22 MAY 1926, Page 15


of the SPECTATOR.] SIR,—There is one point in your reviewer's excellent article on Major Darwin's Need for Eugenic Reform which seems to me to demand comment. - He writes—" Most of the rest of his (Major Darwin's) measures rest on thc assumption that wage- earning capacity is, in our present society, a true criterion of real worth," and then proceeds to radical criticism of this statement.

Put in downright fashion- this involves a very common misapprehension or misstatement. I have just read Major Darwin's book, and he never makes such an assertion. What he does state is that social and especially economic states appear to be definitely, if slightly, correlated with eugenic value. It would only be " a true criterion of real worth" if the correlation were complete. Not even the most out-and-out Eugenist imagines the correlation to be more than small. The problem may be illustrated thus. If we could take a million persons at random frotn, say, the professional classes and another random million from the class of casual labourers, would there be any difference in the average of their innate or constitutional qualities (i.e., those which alone are of interest from the pure Eugenic point of view)? We may specially select intellectual abilities and temperamental qualities as being the most important in civilized life.

First, quite a priori, there is every reason to suppose that there will be some difference. Most members of the profes- mann! classes hive to pass some qualifying, examination, such as the medical examinations, the Bar, examination, &c..; and we all know that not every candidate passes. There is thus a constant sifting or selection going on, those whose intellectual ability or power of application is low being on the whole rejected. Conversely, it is to be expected that the class of casual labour will gain more recruits from such as lack grit, concentration, and other valuable qualities of temperament than will any other class ; and that of those starting life in that class, proportionately more of such undesirable types will remain in that class than will enter other classes. Further, these theoretical conclusions are in general confirmed by the actual facts which have been elicited by mental testing, &c.

The average difference between classes is probably not great, and obviously there is a huge overlap. But even if the difference between the average intellectual and temperamental endowments (not acquisitions) of top and bottom classes were only 5 per cent., this, with the much greater birth-rate of the lower classes, would be very serious, since the effects of any differential rate of multiplication are cumulative, just as are those of different rates of compound interest on sums of money.

There is the further point, admirably made by Major Darwin, which should appeal to those who disbelieve in inherited differences between classes. In so far as inherited differences are not of importance, the effects of environment must be supposed to be more important. But to be brought up in the environment of a slum cannot be so good as to be brought up in healthy surroundings with a good education. Thus it is just as important for the believers in environment as for the believers in heredity to make efforts to adjust the existing differential birth-rate, urging the high economic strata to produce more children, the lower to produce fewer.
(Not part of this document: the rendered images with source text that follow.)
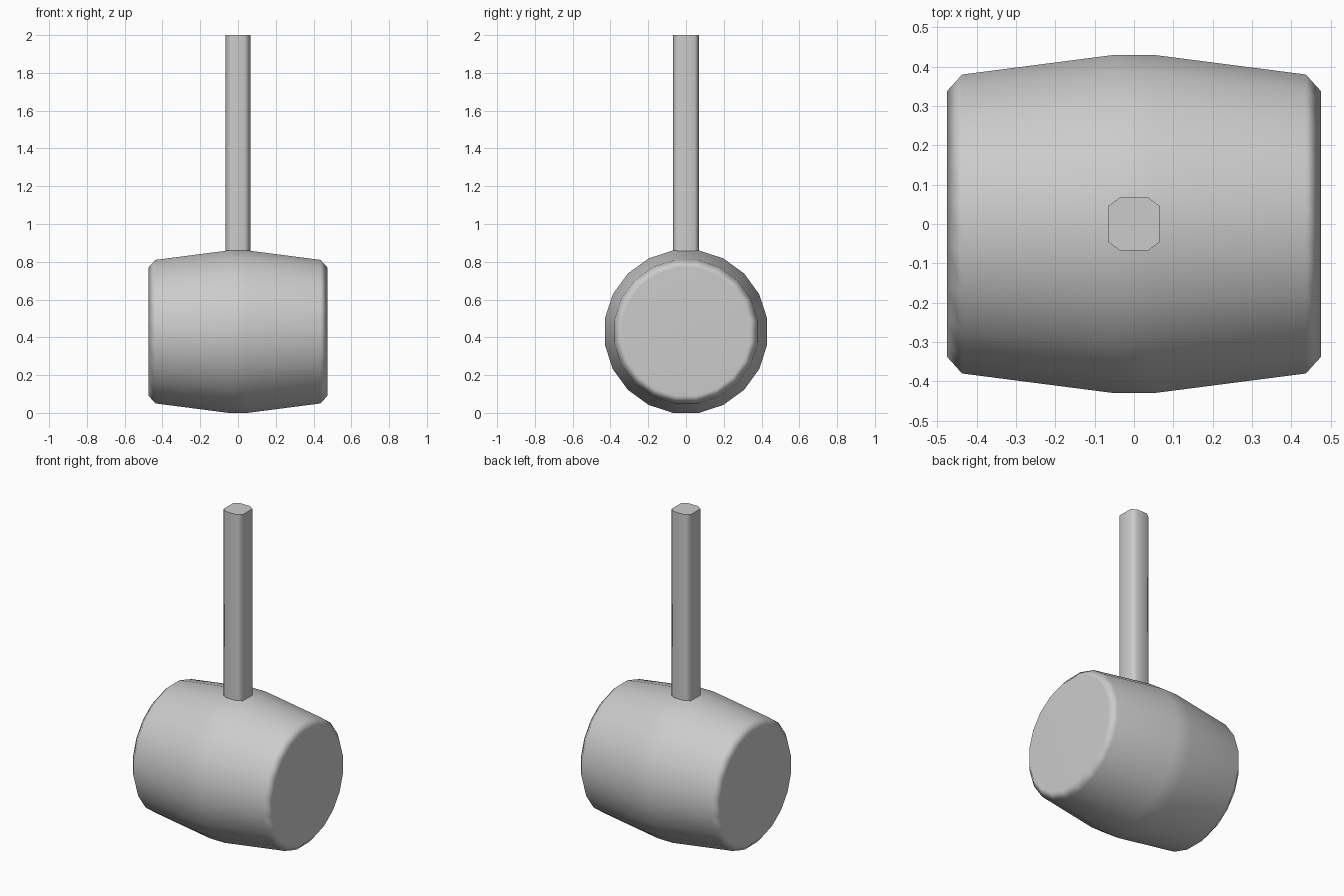
import bpy, bmesh
from math import sin, cos, pi, radians

if "Cube" in bpy.data.objects:
    bpy.data.objects.remove(bpy.data.objects["Cube"])


def loft(name, rings):
    """Skin a list of equal-length vertex rings and cap both ends."""
    bm = bmesh.new()
    loops = [[bm.verts.new(p) for p in ring] for ring in rings]
    n = len(loops[0])
    for a, b in zip(loops, loops[1:]):
        for i in range(n):
            j = (i + 1) % n
            bm.faces.new((a[i], a[j], b[j], b[i]))
    bm.faces.new(loops[0][::-1])
    bm.faces.new(loops[-1])
    bmesh.ops.recalc_face_normals(bm, faces=bm.faces[:])
    mesh = bpy.data.meshes.new(name)
    bm.to_mesh(mesh)
    bm.free()
    obj = bpy.data.objects.new(name, mesh)
    bpy.context.collection.objects.link(obj)
    # smooth sides, sharp only at right-angle ends
    bpy.ops.object.select_all(action='DESELECT')
    obj.select_set(True)
    bpy.context.view_layer.objects.active = obj
    bpy.ops.object.shade_smooth_by_angle(angle=radians(60))
    weighted = obj.modifiers.new("weighted_normals", 'WEIGHTED_NORMAL')
    weighted.keep_sharp = True
    return obj


# Barrel-shaped head lying along x: 20 sides, flats facing the axes
SIDES, CENTRE = 20, 0.43
half = [(0.05, 0.43), (0.437, 0.38), (0.475, 0.338)]
profile = [(-x, a) for x, a in reversed(half)] + half


def head_ring(x, apothem):
    r = apothem / cos(pi / SIDES)
    angles = [2 * pi * (i + 0.5) / SIDES for i in range(SIDES)]
    return [(x, r * cos(t), CENTRE + r * sin(t)) for t in angles]


loft("mallet_head", [head_ring(x, a) for x, a in profile])

# Handle: a square bar with chamfered corners, sunk slightly into the head
section = [(0.065, -0.046), (0.065, 0.046), (0.035, 0.068), (-0.035, 0.068),
           (-0.065, 0.046), (-0.065, -0.046), (-0.035, -0.068), (0.035, -0.068)]
loft("handle", [[(x, y, z) for x, y in section] for z in (0.84, 2.0)])
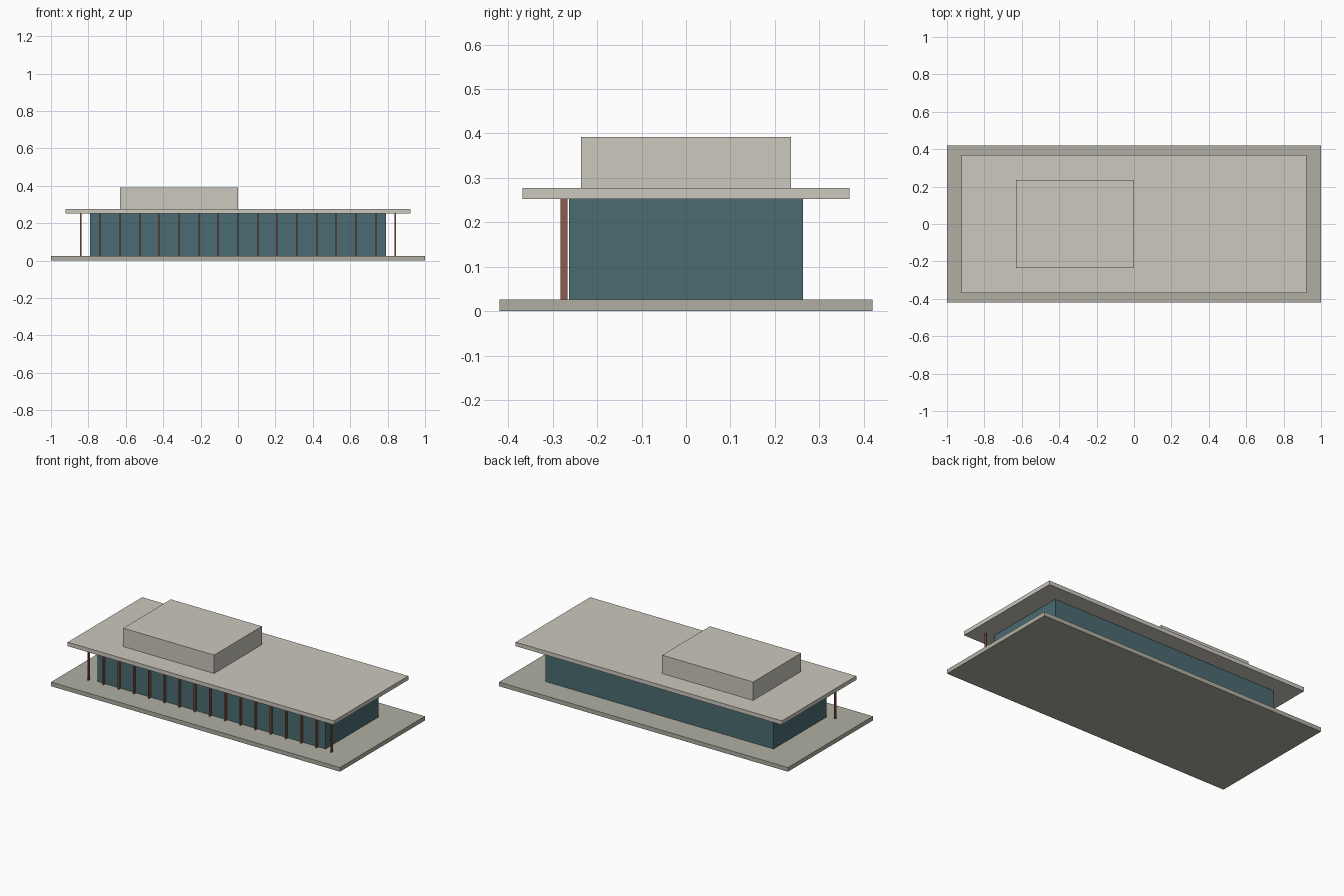
import bpy

if "Cube" in bpy.data.objects:
    bpy.data.objects.remove(bpy.data.objects["Cube"])


def material(name, color):
    m = bpy.data.materials.new(name)
    m.diffuse_color = (*color, 1)
    m.use_nodes = True
    m.node_tree.nodes["Principled BSDF"].inputs["Base Color"].default_value = m.diffuse_color
    return m


def box(name, x, y, z, mat):
    """Box spanning the (min, max) ranges x, y and z."""
    spans = (x, y, z)
    bpy.ops.mesh.primitive_cube_add(size=1, location=[(a + b) / 2 for a, b in spans])
    ob = bpy.context.object
    ob.name = name
    ob.scale = [b - a for a, b in spans]
    bpy.ops.object.transform_apply(location=False, rotation=False, scale=True)
    ob.data.materials.append(mat)
    return ob


stone = material("stone", (0.44, 0.43, 0.36))
concrete = material("concrete", (0.60, 0.58, 0.51))
glass = material("glass", (0.07, 0.15, 0.165))
steel = material("rust_steel", (0.28, 0.10, 0.07))

FLOOR, CEILING, ROOF = 0.026, 0.252, 0.277

# Stacked volumes
box("plinth", (-1, 1), (-0.42, 0.42), (0, FLOOR), stone)
box("glass_hall", (-0.79, 0.79), (-0.263, 0.263), (FLOOR, CEILING), glass)
box("roof_slab", (-0.921, 0.921), (-0.368, 0.368), (CEILING, ROOF), concrete)
box("upper_volume", (-0.63, 0), (-0.236, 0.236), (ROOF, 0.392), concrete)

# Row of slim columns along the front
COUNT, REACH, HALF_WIDTH = 17, 0.842, 0.004
for i in range(COUNT):
    x = -REACH + 2 * REACH * i / (COUNT - 1)
    box(f"front_column_{i + 1}", (x - HALF_WIDTH, x + HALF_WIDTH),
        (-0.282, -0.267), (FLOOR, CEILING), steel)
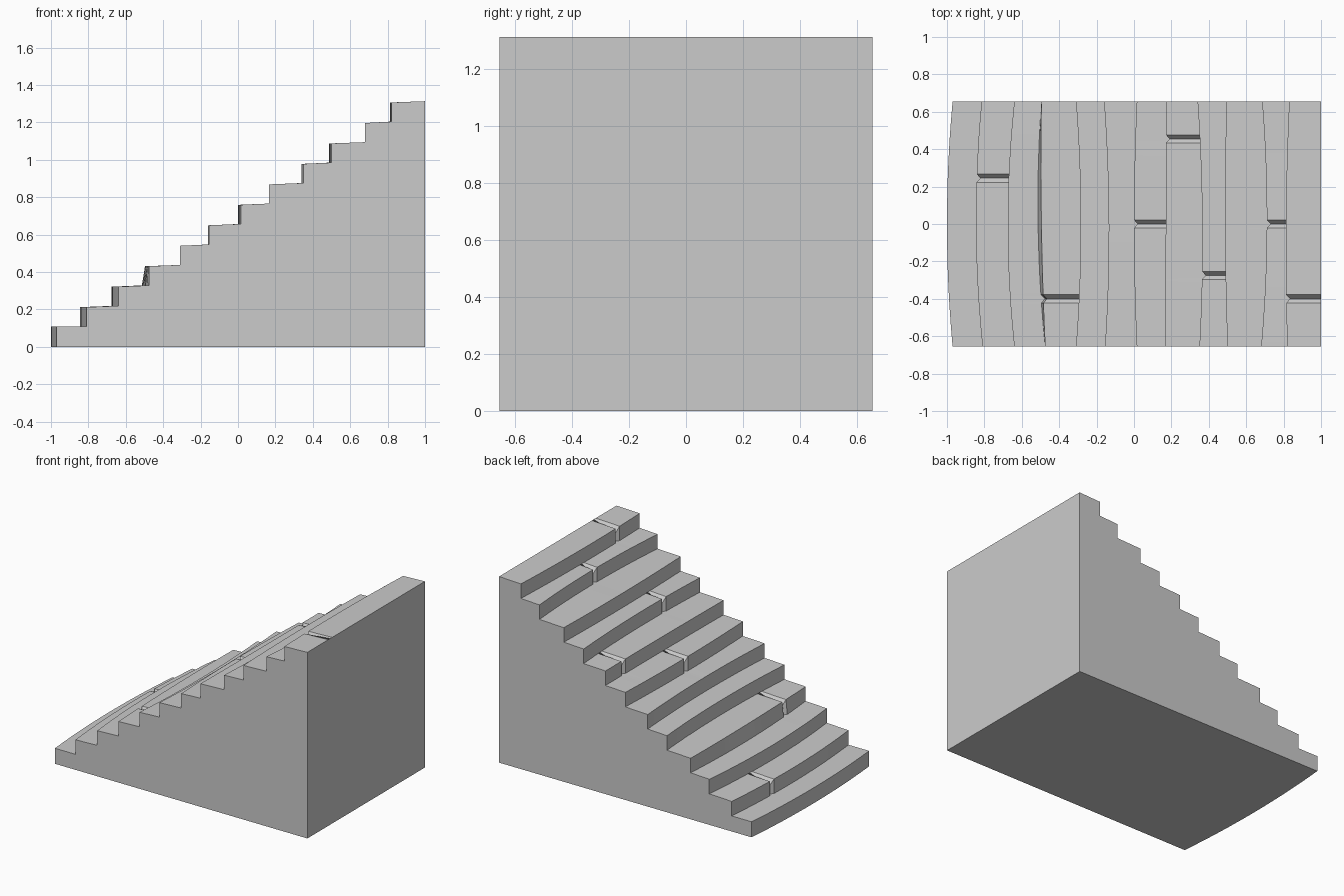
import bpy, bmesh, math

if "Cube" in bpy.data.objects:
    bpy.data.objects.remove(bpy.data.objects["Cube"])

HALF, HEIGHT = 0.655, 1.313
# riser x position: (at -y end, middle, +y end), one entry per step
RISERS = [(-.97, -1, -.97), (-.81, -.845, -.815), (-.64, -.675, -.64),
          (-.475, -.495, -.495), (-.31, -.285, -.31), (-.155, -.135, -.16),
          (.015, 0, .015), (.165, .17, .17), (.35, .365, .34),
          (.5, .487, .495), (.68, .71, .685), (.82, .812, .83)]
# cracked steps: step index -> y of the crack
CRACKS = {1: .245, 3: -.40, 6: 0, 7: .455, 8: -.275, 10: 0, 11: -.40}
RISE = HEIGHT / len(RISERS)
W, DROP, INSET = .022, .05, .02


def riser_x(k, y):
    a, m, b = RISERS[k]
    t = y / HALF
    return m + (b - a) / 2 * t + ((a + b) / 2 - m) * t * t


# columns across the width, with three extra ones at every crack
ys = {round(-HALF + 2 * HALF * i / 12, 4) for i in range(13)}
for c in CRACKS.values():
    ys = {y for y in ys if abs(y - c) > W + .003}
for c in CRACKS.values():
    ys |= {round(c - W, 4), c, round(c + W, 4)}
ys = sorted(ys)

bm = bmesh.new()
cols = []
for y in ys:
    col = []
    for k in range(len(RISERS)):
        x = riser_x(k, y)
        foot = x
        if k == 3:  # this riser leans out at its foot
            foot -= .018 * (1 - (y / HALF) ** 2)
        z = RISE * (k + 1) - (.007 if k else 0)
        cracked = CRACKS.get(k) == y
        if cracked:
            x, foot, z = x + INSET, foot + INSET, z - DROP
        col.append(bm.verts.new((foot, y, RISE * k)))
        col.append(bm.verts.new((x, y, z)))
    col.append(bm.verts.new((1, y, HEIGHT)))
    col.append(bm.verts.new((1, y, 0)))
    cols.append(col)

# stepped surface, back wall and underside
n = len(cols[0])
for a, b in zip(cols, cols[1:]):
    for i in range(n):
        j = (i + 1) % n
        bm.faces.new((a[i], a[j], b[j], b[i]))
# side walls
bm.faces.new(cols[0])
bm.faces.new(cols[-1])
bmesh.ops.recalc_face_normals(bm, faces=bm.faces)

mesh = bpy.data.meshes.new("stone_stairs")
bm.to_mesh(mesh)
bm.free()
stairs = bpy.data.objects.new("stone_stairs", mesh)
bpy.context.collection.objects.link(stairs)
bpy.context.view_layer.objects.active = stairs
stairs.select_set(True)
bpy.ops.object.shade_smooth_by_angle(angle=math.radians(30))
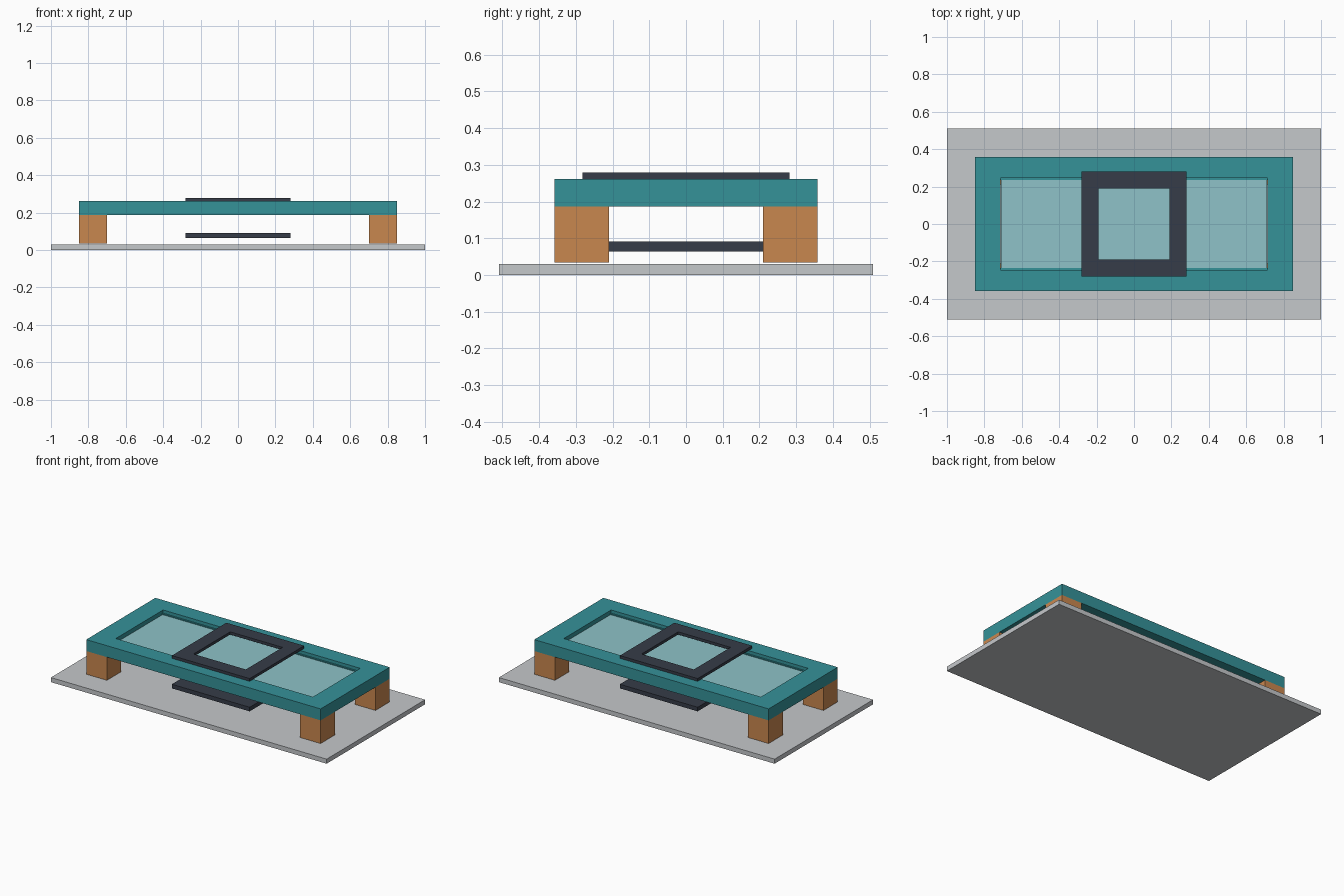
import bpy, bmesh

if "Cube" in bpy.data.objects:
    bpy.data.objects.remove(bpy.data.objects["Cube"])


def srgb(hex_code):
    vals = [int(hex_code[i:i + 2], 16) / 255 for i in (0, 2, 4)]
    return [v / 12.92 if v <= 0.04045 else ((v + 0.055) / 1.055) ** 2.4 for v in vals] + [1]


def material(name, hex_code):
    m = bpy.data.materials.new(name)
    m.diffuse_color = srgb(hex_code)
    m.use_nodes = True
    m.node_tree.nodes["Principled BSDF"].inputs["Base Color"].default_value = m.diffuse_color
    return m


GREY = material("light_grey", "C5C8CB")
WOOD = material("warm_wood", "C9874F")
TEAL = material("teal", "359299")
GLASS = material("pale_glass", "8EC2C8")
DARK = material("dark_slate", "363C48")


def finish(name, bm, mat):
    bmesh.ops.recalc_face_normals(bm, faces=bm.faces)
    me = bpy.data.meshes.new(name)
    bm.to_mesh(me)
    bm.free()
    me.materials.append(mat)
    ob = bpy.data.objects.new(name, me)
    bpy.context.collection.objects.link(ob)
    return ob


def box(name, x, y, z, mat):
    """Box from (min, max) ranges on each axis."""
    bm = bmesh.new()
    bmesh.ops.create_cube(bm, size=1)
    for v in bm.verts:
        v.co = [r[0] if c < 0 else r[1] for c, r in zip(v.co, (x, y, z))]
    return finish(name, bm, mat)


def frame(name, outer, inner, z, mat):
    """Rectangular ring with a through opening."""
    bm = bmesh.new()
    corners = ((-1, -1), (1, -1), (1, 1), (-1, 1))
    loops = [[bm.verts.new((sx * hx, sy * hy, h)) for sx, sy in corners]
             for (hx, hy), h in ((outer, z[0]), (outer, z[1]), (inner, z[1]), (inner, z[0]))]
    for k in range(4):
        a, b = loops[k], loops[(k + 1) % 4]
        for i in range(4):
            j = (i + 1) % 4
            bm.faces.new((a[i], a[j], b[j], b[i]))
    return finish(name, bm, mat)


# Ground slab
box("base_plate", (-1, 1), (-0.51, 0.51), (0, 0.03), GREY)

# Four corner legs
for sx in (-1, 1):
    for sy in (-1, 1):
        box("leg", sorted((sx * 0.70, sx * 0.85)), sorted((sy * 0.21, sy * 0.358)),
            (0.034, 0.186), WOOD)

# Table top: rim, inset panel and narrow guide strips along the long sides
frame("top_rim", (0.85, 0.358), (0.715, 0.245), (0.186, 0.261), TEAL)
box("glass_panel", (-0.712, 0.712), (-0.235, 0.235), (0.205, 0.235), GLASS)
for s in (-1, 1):
    box("guide_strip", (-0.715, 0.715), sorted((s * 0.235, s * 0.245)), (0.2, 0.24), TEAL)

# Square window frame on top and matching plate below
frame("window_frame", (0.282, 0.282), (0.19, 0.19), (0.261, 0.279), DARK)
box("lower_plate", (-0.282, 0.282), (-0.282, 0.282), (0.064, 0.091), DARK)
I must apologize for writing at such length, but it is very important that the essential though not very simple idea of partial correlation should be grasped, as the whole subject of Eugenics inevitably rests on statistical methods involving correlation. And it is equally important that people at large should realize that the diffential birth-rate of different classes is not only eugenically, but on all counts a dangerous pheno- rnenon.—I am, Sir, &c.,